Another ghastly example of the harm done by making recreational drugs illegal. The illegality is the problem. If the preferred drugs were legally available from pharmacies at pharmaceuitical levels of purity, none of this would happen.
People often have unsatisfying lives. It is perfectly reasonable in such cases to seek a pharmaceutial "high". I have never used any recreational drugs but I have never had any need of them to lead a good life. Not everyone is so lucky
Bill’s hands are so disfigured that he can no longer fit gloves over them.
About two months ago, his right ring finger was amputated. In a matter of weeks, he could lose the middle finger on his left hand, which was swollen with a large, maroon-colored sore covering the knuckle when VICE News met him on a recent morning in Philadelphia’s Kensington neighborhood.
The lesions are markers of a drug Bill said he never intended to consume. Xylazine, an animal tranquilizer known on the street as “tranq” or “tranq dope,” has infiltrated Philly’s illicit opioid supply. The 59-year-old, who did not share his last name with VICE News, shivered as he hunted for mittens at an outreach event for drug users in Kensington.
“Boy, this is angry,” said a nurse who volunteers with the harm reduction group Savage Sisters, while examining a wound on one of Bill’s fingers at a pop-up wound care clinic at Kensington’s McPherson Park, known locally as Needle Park because of its open-air drug use.
A nurse helps treat a man's wounds in Philly.
A NURSE TREATS BILL'S SORES IN PHILADELPHIA'S KENSINGTON NEIGHBORHOOD. PHOTO BY GILAD THALER/VICE NEWS
Bill said he hates the sedative effect of xylazine—which is most commonly mixed with fentanyl—because it knocks him out for hours at a time; he also believes it’s causing sores to break out all over his body.
“I never shoot up in my hands, but I get abscesses in my knuckles, in the tops of my fingers,” Bill said. “[They’re] caused by whatever they’re putting in the drugs.”
VICE News spent a week in Philadelphia, where the drug was detected in less than 2 percent of fatal opioid overdoses between 2010 and 2015—but jumped up to 31 percent in 2019.
Repeated tranq use is believed to be causing wounds on users’ bodies, and like Bill’s, they’re not limited to injection sites but are showing on people’s hands and legs, in some cases resulting in amputations.
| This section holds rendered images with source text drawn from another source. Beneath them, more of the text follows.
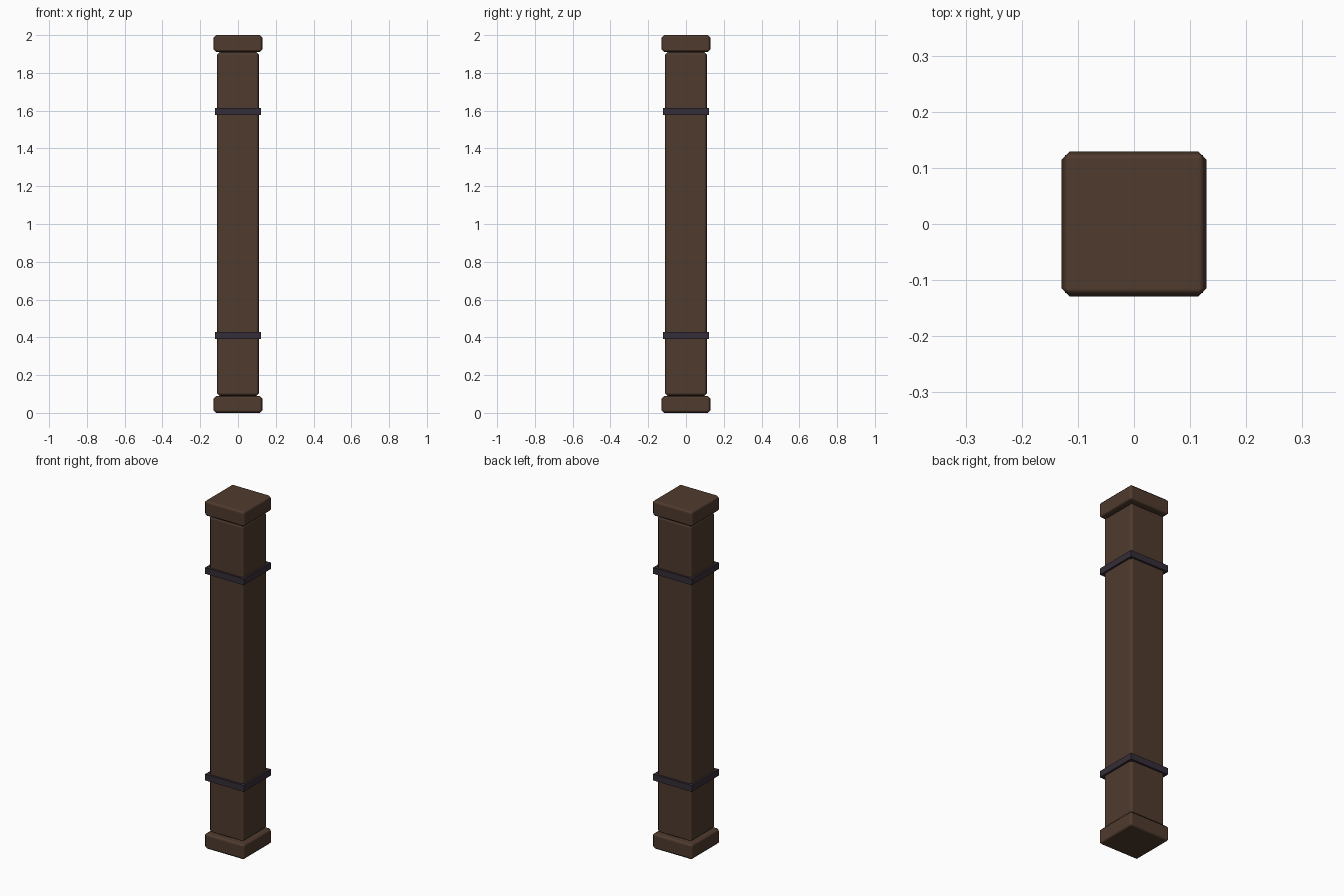
import bpy

old = bpy.data.objects.get("Cube")
if old:
    bpy.data.objects.remove(old, do_unlink=True)


def make_material(name, rgb):
    mat = bpy.data.materials.new(name)
    mat.use_nodes = True
    color = (*rgb, 1.0)
    mat.diffuse_color = color
    bsdf = mat.node_tree.nodes["Principled BSDF"]
    bsdf.inputs["Base Color"].default_value = color
    bsdf.inputs["Roughness"].default_value = 0.8
    return mat


wood = make_material("dark brown wood", (0.078, 0.043, 0.027))
iron = make_material("dark purple iron", (0.036, 0.026, 0.039))


def square_block(name, width, bottom, top, mat, bevel=0.0):
    """Square block centred on the vertical axis, optionally chamfered."""
    bpy.ops.mesh.primitive_cube_add(size=1, location=(0, 0, (bottom + top) / 2))
    obj = bpy.context.object
    obj.name = name
    obj.scale = (width, width, top - bottom)
    bpy.ops.object.transform_apply(location=False, rotation=False, scale=True)
    obj.data.materials.append(mat)
    if bevel:
        # Single chamfer with flat main faces and softly shaded edges
        bpy.ops.object.shade_smooth()
        mod = obj.modifiers.new("chamfer", "BEVEL")
        mod.width = bevel
        mod.segments = 1
        mod.harden_normals = True
    return obj


# Wooden post with a base and a cap
square_block("shaft", 0.224, 0.09, 1.91, wood, 0.016)
square_block("base", 0.258, 0.0, 0.09, wood, 0.014)
square_block("cap", 0.258, 1.91, 2.0, wood, 0.014)

# Metal bands around the shaft
for name, z in (("lower_band", 0.41), ("upper_band", 1.596)):
    square_block(name, 0.246, z - 0.018, z + 0.018, iron)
The problem is so bad that Philadelphia, ground zero for tranq in the U.S., is looking to hire a wound care specialist and a field nurse to deal specifically with tranq-related lesions. Drug users and harm reduction advocates said tranq is also creating a whole new kind of physical dependence—with people passing out for hours at a time and waking up craving more.
“Philly’s going under from tranq.”
While there are some strides being made to help people within the city, the issue has largely flown under the radar, even as tranq spreads to other parts of the U.S., including Maryland, Connecticut, Massachusetts, and North Carolina.
“It’s killing us,” said Sam Brennan, 28, a tranq user who is living in a shelter in Kensington. She said conditions in the neighborhood, where residents contend with extreme poverty and drugs are sold openly (samples are sometimes given out for free), have deteriorated with the proliferation of tranq.
“It’s something I’ve never seen before anywhere else. People all over the place, sticking needles anywhere they possibly can, passed out. Philly’s going under from tranq.”
Tranq first showed up in medical examiners’ reports in Philadelphia in 2006, according to Jen Shinefeld, a field epidemiologist with the city who focuses on substance use. But in the past two years, its reach has exploded. Of the 200 samples of dope (primarily fentanyl) the city has tested since September 2020, all of them have come back with tranq in them, Shinefeld said. A study published recently in Drug and Alcohol Dependence found that in 10 jurisdictions, xylazine’s prevalence skyrocketed from 0.36 percent of overdose deaths in 2015 to 6.7 percent in 2020.
The dosing in the street supply varies wildly, Shinefeld said, with some batches containing barely any opioids and heavily skewed toward tranq.